* [Task brief] The word to find is "return". State how many lines below contain it, giving only the number.

■ ■ ■ ■ ■

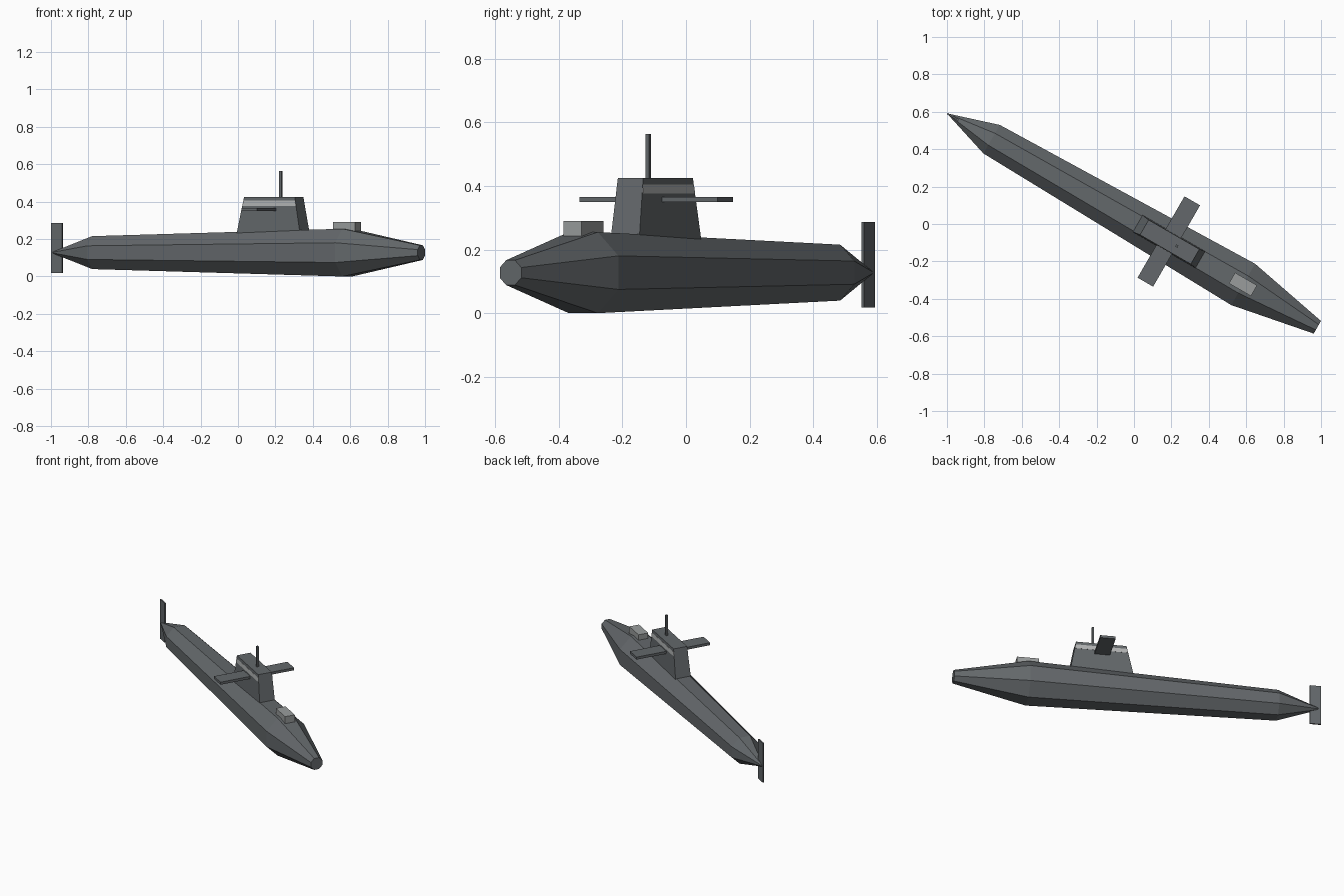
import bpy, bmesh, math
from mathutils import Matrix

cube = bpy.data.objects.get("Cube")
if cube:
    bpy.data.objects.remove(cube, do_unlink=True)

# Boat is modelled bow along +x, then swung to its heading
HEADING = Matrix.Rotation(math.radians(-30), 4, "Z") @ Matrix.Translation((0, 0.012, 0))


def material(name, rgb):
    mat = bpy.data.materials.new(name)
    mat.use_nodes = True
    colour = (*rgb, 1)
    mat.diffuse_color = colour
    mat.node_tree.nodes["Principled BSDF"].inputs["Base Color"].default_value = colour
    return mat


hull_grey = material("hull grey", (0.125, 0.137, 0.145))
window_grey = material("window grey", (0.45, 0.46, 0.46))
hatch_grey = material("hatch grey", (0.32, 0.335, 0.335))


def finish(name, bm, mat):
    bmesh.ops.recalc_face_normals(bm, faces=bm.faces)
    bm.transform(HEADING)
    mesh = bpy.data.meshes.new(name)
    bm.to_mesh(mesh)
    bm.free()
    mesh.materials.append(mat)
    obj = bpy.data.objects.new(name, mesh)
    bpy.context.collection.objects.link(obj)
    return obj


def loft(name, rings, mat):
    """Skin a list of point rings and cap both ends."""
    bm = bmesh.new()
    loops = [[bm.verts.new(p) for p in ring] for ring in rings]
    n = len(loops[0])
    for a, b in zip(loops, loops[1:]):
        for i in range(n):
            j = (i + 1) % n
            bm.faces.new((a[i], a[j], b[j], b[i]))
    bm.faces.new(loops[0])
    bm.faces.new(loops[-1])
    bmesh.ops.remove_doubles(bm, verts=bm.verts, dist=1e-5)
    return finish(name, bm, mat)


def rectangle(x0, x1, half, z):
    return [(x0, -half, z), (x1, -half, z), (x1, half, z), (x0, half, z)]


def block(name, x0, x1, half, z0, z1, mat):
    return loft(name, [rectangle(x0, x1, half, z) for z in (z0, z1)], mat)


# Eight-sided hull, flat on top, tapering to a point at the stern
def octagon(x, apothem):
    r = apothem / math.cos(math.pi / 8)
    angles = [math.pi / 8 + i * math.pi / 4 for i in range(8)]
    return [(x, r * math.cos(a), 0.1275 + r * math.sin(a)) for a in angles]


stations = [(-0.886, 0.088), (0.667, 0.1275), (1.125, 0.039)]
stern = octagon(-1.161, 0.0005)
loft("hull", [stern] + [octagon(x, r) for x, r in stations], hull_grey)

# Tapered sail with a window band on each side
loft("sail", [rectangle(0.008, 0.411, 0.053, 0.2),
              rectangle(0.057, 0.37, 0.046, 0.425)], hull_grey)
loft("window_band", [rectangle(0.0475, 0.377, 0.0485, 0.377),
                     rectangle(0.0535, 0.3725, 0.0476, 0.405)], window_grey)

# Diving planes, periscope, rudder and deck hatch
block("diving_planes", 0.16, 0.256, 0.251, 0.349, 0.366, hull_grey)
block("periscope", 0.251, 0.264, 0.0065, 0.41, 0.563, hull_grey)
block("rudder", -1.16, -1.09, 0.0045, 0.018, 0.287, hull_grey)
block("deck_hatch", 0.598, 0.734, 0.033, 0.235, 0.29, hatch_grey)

■ ■ ■ ■ ■

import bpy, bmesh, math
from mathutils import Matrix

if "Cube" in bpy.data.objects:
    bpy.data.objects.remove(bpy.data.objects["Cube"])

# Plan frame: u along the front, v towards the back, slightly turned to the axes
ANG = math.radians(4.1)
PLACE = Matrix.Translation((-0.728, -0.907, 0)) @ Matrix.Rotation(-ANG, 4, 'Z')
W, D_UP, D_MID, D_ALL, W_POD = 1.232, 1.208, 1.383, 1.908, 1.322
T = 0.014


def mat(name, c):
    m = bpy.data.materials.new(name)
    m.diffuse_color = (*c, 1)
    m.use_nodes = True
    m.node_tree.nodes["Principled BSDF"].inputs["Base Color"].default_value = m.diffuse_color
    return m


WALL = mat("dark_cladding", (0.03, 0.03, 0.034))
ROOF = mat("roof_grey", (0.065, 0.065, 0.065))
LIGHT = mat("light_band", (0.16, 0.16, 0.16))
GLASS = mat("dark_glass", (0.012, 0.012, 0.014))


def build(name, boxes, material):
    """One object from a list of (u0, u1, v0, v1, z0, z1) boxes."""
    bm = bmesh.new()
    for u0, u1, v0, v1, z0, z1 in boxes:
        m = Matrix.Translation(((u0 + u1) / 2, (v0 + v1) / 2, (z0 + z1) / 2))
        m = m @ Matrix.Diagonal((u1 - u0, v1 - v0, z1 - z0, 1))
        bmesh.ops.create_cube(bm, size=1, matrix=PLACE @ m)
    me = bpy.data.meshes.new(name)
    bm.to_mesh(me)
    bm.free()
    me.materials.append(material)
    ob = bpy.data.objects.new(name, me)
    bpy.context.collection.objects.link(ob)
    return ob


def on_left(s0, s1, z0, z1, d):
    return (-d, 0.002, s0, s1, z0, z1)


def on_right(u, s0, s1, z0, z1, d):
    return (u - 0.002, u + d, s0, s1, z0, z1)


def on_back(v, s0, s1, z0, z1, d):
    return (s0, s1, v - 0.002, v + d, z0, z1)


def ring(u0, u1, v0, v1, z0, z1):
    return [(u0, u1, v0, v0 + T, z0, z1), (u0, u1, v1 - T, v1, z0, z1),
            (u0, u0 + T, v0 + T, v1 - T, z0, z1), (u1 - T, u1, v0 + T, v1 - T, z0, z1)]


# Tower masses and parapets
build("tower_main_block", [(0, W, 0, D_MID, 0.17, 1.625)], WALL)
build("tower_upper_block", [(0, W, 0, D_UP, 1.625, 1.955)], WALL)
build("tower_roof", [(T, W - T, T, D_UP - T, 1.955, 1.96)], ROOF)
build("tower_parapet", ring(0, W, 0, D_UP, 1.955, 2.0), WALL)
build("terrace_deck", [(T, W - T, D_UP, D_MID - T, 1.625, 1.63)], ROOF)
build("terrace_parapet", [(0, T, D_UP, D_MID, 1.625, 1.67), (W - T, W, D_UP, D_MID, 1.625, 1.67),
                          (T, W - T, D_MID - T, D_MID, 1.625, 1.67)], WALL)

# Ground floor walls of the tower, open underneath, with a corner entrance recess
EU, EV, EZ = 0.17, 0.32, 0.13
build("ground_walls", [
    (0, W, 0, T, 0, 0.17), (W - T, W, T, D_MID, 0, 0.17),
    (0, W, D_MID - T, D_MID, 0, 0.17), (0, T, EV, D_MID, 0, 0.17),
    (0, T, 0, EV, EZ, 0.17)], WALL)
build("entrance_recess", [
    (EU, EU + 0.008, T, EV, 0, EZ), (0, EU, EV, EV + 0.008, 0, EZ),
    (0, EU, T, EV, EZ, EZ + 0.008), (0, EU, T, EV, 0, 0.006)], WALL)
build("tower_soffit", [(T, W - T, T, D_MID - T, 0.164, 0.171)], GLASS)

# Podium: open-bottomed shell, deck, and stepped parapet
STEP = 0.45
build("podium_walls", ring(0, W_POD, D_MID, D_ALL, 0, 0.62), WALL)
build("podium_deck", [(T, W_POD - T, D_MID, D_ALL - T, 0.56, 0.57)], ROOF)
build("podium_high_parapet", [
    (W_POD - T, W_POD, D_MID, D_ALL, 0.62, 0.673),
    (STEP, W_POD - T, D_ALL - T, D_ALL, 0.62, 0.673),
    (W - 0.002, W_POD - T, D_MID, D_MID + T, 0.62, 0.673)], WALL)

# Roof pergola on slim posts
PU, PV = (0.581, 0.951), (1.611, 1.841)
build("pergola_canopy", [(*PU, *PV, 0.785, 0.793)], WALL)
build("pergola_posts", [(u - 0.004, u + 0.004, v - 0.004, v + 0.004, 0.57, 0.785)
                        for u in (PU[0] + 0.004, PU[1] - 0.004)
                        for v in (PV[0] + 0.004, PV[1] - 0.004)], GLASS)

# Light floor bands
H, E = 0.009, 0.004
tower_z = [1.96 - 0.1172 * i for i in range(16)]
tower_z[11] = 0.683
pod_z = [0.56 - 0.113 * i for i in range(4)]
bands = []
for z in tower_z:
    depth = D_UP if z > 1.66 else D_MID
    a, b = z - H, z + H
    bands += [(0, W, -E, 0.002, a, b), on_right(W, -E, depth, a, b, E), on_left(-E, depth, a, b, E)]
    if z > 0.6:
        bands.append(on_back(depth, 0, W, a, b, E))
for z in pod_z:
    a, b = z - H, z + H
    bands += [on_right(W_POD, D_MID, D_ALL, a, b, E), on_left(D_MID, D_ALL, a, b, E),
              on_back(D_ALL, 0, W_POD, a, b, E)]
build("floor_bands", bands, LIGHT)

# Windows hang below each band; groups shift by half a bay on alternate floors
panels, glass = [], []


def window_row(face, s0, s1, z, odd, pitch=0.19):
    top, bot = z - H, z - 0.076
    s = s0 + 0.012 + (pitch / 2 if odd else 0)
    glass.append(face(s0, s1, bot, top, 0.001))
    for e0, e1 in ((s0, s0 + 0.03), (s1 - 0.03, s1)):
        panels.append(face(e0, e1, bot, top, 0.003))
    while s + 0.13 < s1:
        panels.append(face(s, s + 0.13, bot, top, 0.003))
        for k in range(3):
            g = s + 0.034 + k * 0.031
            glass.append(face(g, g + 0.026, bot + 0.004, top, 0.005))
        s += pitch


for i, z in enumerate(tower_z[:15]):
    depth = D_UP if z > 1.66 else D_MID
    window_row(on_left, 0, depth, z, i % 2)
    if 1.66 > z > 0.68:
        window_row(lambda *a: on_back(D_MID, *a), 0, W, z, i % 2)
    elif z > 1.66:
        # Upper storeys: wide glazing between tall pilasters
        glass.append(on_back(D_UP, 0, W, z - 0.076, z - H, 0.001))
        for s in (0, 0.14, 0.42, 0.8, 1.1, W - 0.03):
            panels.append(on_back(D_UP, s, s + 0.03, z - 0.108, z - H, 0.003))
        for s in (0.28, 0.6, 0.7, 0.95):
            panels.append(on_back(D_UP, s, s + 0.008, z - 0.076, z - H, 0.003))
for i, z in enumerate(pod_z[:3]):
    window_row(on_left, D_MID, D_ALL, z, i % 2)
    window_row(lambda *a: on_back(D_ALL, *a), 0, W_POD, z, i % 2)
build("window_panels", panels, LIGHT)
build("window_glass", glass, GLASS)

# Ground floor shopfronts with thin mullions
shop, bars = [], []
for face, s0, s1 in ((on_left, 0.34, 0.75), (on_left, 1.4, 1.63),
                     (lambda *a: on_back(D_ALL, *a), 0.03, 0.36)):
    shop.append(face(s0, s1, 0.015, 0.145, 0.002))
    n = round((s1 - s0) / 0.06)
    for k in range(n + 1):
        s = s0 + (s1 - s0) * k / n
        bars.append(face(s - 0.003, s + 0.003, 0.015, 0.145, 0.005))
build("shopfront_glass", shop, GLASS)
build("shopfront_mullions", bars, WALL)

■ ■ ■ ■ ■

* [Exercise answer] 12